> _WORK TASK_: Reproduce, without alteration, every line of the data; exclude the images.

> _RECORDS FOR THE TASK_:

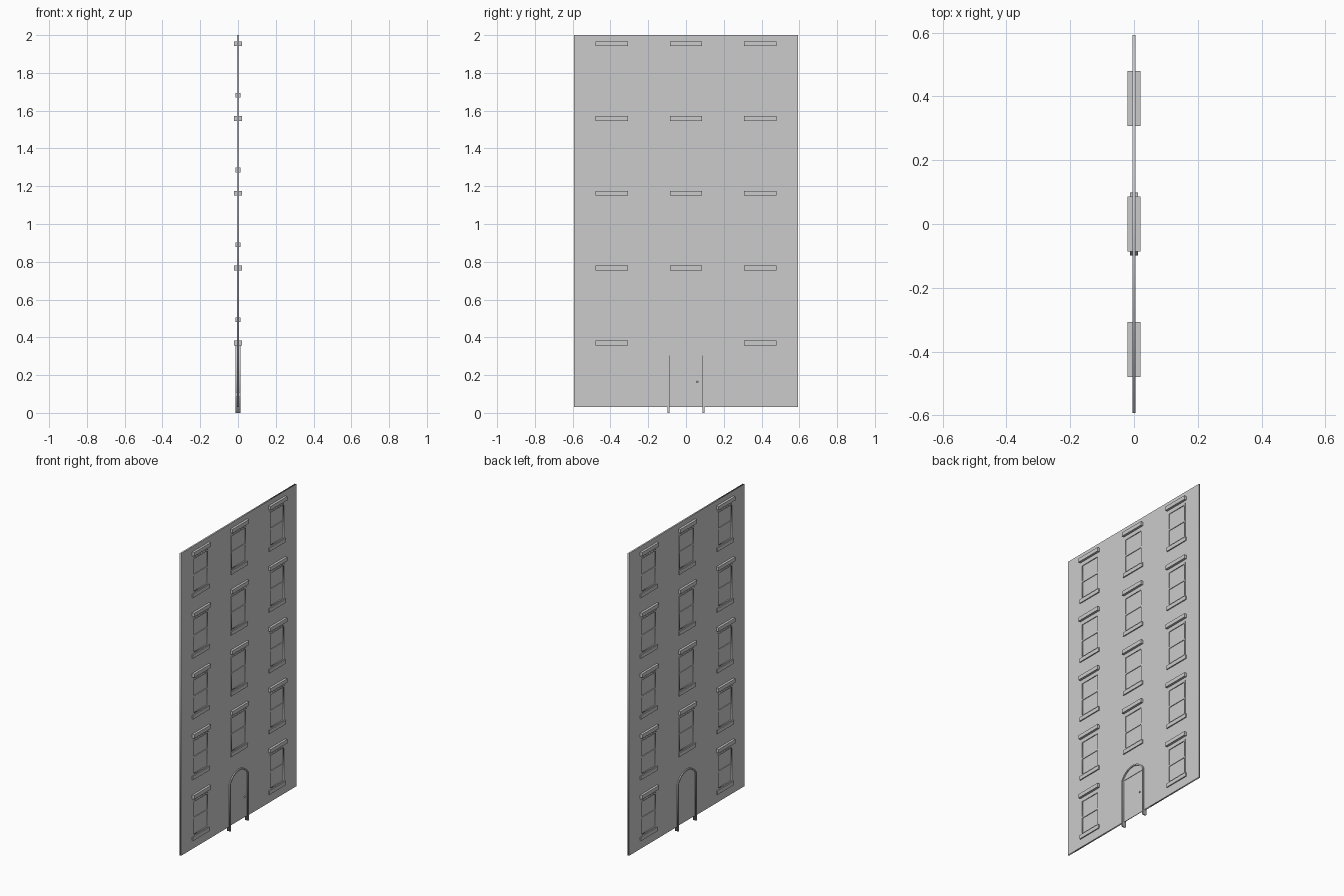
import bpy
from math import sin, cos, pi, asin

if "Cube" in bpy.data.objects:
    bpy.data.objects.remove(bpy.data.objects["Cube"])


def box(name, x, y, z):
    """Box from (min, max) pairs."""
    bpy.ops.mesh.primitive_cube_add(size=1, location=[(a + b) / 2 for a, b in (x, y, z)])
    o = bpy.context.object
    o.name = name
    o.scale = [b - a for a, b in (x, y, z)]
    return o


def plate(name, loops, half):
    """Flat plate in the y-z plane; inner loops become holes."""
    cu = bpy.data.curves.new(name, 'CURVE')
    cu.dimensions = '2D'
    cu.fill_mode = 'BOTH'
    cu.extrude = half
    for pts in loops:
        s = cu.splines.new('POLY')
        s.points.add(len(pts) - 1)
        for p, (y, z) in zip(s.points, pts):
            p.co = (y, z, 0, 1)
        s.use_cyclic_u = True
    o = bpy.data.objects.new(name, cu)
    bpy.context.collection.objects.link(o)
    o.rotation_euler = (pi / 2, 0, pi / 2)
    bpy.ops.object.select_all(action='DESELECT')
    o.select_set(True)
    bpy.context.view_layer.objects.active = o
    bpy.ops.object.convert(target='MESH')
    return bpy.context.object


def rect(y0, y1, z0, z1):
    return [(y0, z0), (y1, z0), (y1, z1), (y0, z1)]


def arch(w, spring, rise, n=14):
    """Segmental arch points, from -w to +w."""
    r = (w * w + rise * rise) / (2 * rise)
    a = asin(w / r)
    return [(r * sin(-a + 2 * a * i / n), spring + rise - r + r * cos(-a + 2 * a * i / n))
            for i in range(n + 1)]


T = 0.005                      # wall half thickness
WY, WH = 0.078, 0.23           # window half width and height
DOOR = 0.088                   # door half width
spots = [(c * 0.393, 0.11 + f * 0.396) for f in range(5) for c in (-1, 0, 1)
         if not (f == 0 and c == 0)]

# wall with a door notch and window holes
outline = ([(-0.593, 0.03), (-DOOR, 0.03)] + arch(DOOR, 0.31, 0.052)
           + [(DOOR, 0.03), (0.593, 0.03), (0.593, 2.0), (-0.593, 2.0)])
plate("wall", [outline] + [rect(y - WY, y + WY, z, z + WH) for y, z in spots], T)

# windows
for y, z in spots:
    top = z + WH
    box("lintel", (-0.02, 0.02), (y - 0.086, y + 0.086), (top + 0.018, top + 0.043))
    box("sill", (-0.012, 0.012), (y - 0.086, y + 0.086), (z - 0.025, z))
    plate("window_frame", [rect(y - WY, y + WY, z, top),
                           rect(y - WY + 0.009, y + WY - 0.009, z + 0.009, top - 0.009)], 0.0065)
    box("window_rail", (-0.0055, 0.0055), (y - WY + 0.009, y + WY - 0.009),
        (z + WH / 2 - 0.005, z + WH / 2 + 0.005))
    box("window_glass", (-0.0015, 0.0015), (y - WY + 0.005, y + WY - 0.005), (z + 0.005, top - 0.005))

# door surround: posts down to the ground and an arched head
plate("door_surround", [[(-0.098, 0)] + arch(0.098, 0.31, 0.06) + [(0.098, 0), (DOOR, 0)]
                        + arch(DOOR, 0.31, 0.052)[::-1] + [(-DOOR, 0)]], 0.012)
# solid panel above the door
plate("door_fanlight", [[(-DOOR, 0.305)] + arch(DOOR, 0.31, 0.052) + [(DOOR, 0.305)]], T)
box("door_leaf", (-0.002, 0.002), (-DOOR, DOOR), (0.03, 0.305))

# door knob
bpy.ops.mesh.primitive_uv_sphere_add(segments=16, ring_count=8, radius=0.005, location=(0.006, 0.06, 0.165))
bpy.context.object.name = "door_knob"
bpy.ops.object.shade_smooth()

> _OUTPUT FOR THIS TASK_:
import bpy
from math import sin, cos, pi, asin

if "Cube" in bpy.data.objects:
    bpy.data.objects.remove(bpy.data.objects["Cube"])


def box(name, x, y, z):
    """Box from (min, max) pairs."""
    bpy.ops.mesh.primitive_cube_add(size=1, location=[(a + b) / 2 for a, b in (x, y, z)])
    o = bpy.context.object
    o.name = name
    o.scale = [b - a for a, b in (x, y, z)]
    return o


def plate(name, loops, half):
    """Flat plate in the y-z plane; inner loops become holes."""
    cu = bpy.data.curves.new(name, 'CURVE')
    cu.dimensions = '2D'
    cu.fill_mode = 'BOTH'
    cu.extrude = half
    for pts in loops:
        s = cu.splines.new('POLY')
        s.points.add(len(pts) - 1)
        for p, (y, z) in zip(s.points, pts):
            p.co = (y, z, 0, 1)
        s.use_cyclic_u = True
    o = bpy.data.objects.new(name, cu)
    bpy.context.collection.objects.link(o)
    o.rotation_euler = (pi / 2, 0, pi / 2)
    bpy.ops.object.select_all(action='DESELECT')
    o.select_set(True)
    bpy.context.view_layer.objects.active = o
    bpy.ops.object.convert(target='MESH')
    return bpy.context.object


def rect(y0, y1, z0, z1):
    return [(y0, z0), (y1, z0), (y1, z1), (y0, z1)]


def arch(w, spring, rise, n=14):
    """Segmental arch points, from -w to +w."""
    r = (w * w + rise * rise) / (2 * rise)
    a = asin(w / r)
    return [(r * sin(-a + 2 * a * i / n), spring + rise - r + r * cos(-a + 2 * a * i / n))
            for i in range(n + 1)]


T = 0.005                      # wall half thickness
WY, WH = 0.078, 0.23           # window half width and height
DOOR = 0.088                   # door half width
spots = [(c * 0.393, 0.11 + f * 0.396) for f in range(5) for c in (-1, 0, 1)
         if not (f == 0 and c == 0)]

# wall with a door notch and window holes
outline = ([(-0.593, 0.03), (-DOOR, 0.03)] + arch(DOOR, 0.31, 0.052)
           + [(DOOR, 0.03), (0.593, 0.03), (0.593, 2.0), (-0.593, 2.0)])
plate("wall", [outline] + [rect(y - WY, y + WY, z, z + WH) for y, z in spots], T)

# windows
for y, z in spots:
    top = z + WH
    box("lintel", (-0.02, 0.02), (y - 0.086, y + 0.086), (top + 0.018, top + 0.043))
    box("sill", (-0.012, 0.012), (y - 0.086, y + 0.086), (z - 0.025, z))
    plate("window_frame", [rect(y - WY, y + WY, z, top),
                           rect(y - WY + 0.009, y + WY - 0.009, z + 0.009, top - 0.009)], 0.0065)
    box("window_rail", (-0.0055, 0.0055), (y - WY + 0.009, y + WY - 0.009),
        (z + WH / 2 - 0.005, z + WH / 2 + 0.005))
    box("window_glass", (-0.0015, 0.0015), (y - WY + 0.005, y + WY - 0.005), (z + 0.005, top - 0.005))

# door surround: posts down to the ground and an arched head
plate("door_surround", [[(-0.098, 0)] + arch(0.098, 0.31, 0.06) + [(0.098, 0), (DOOR, 0)]
                        + arch(DOOR, 0.31, 0.052)[::-1] + [(-DOOR, 0)]], 0.012)
# solid panel above the door
plate("door_fanlight", [[(-DOOR, 0.305)] + arch(DOOR, 0.31, 0.052) + [(DOOR, 0.305)]], T)
box("door_leaf", (-0.002, 0.002), (-DOOR, DOOR), (0.03, 0.305))

# door knob
bpy.ops.mesh.primitive_uv_sphere_add(segments=16, ring_count=8, radius=0.005, location=(0.006, 0.06, 0.165))
bpy.context.object.name = "door_knob"
bpy.ops.object.shade_smooth()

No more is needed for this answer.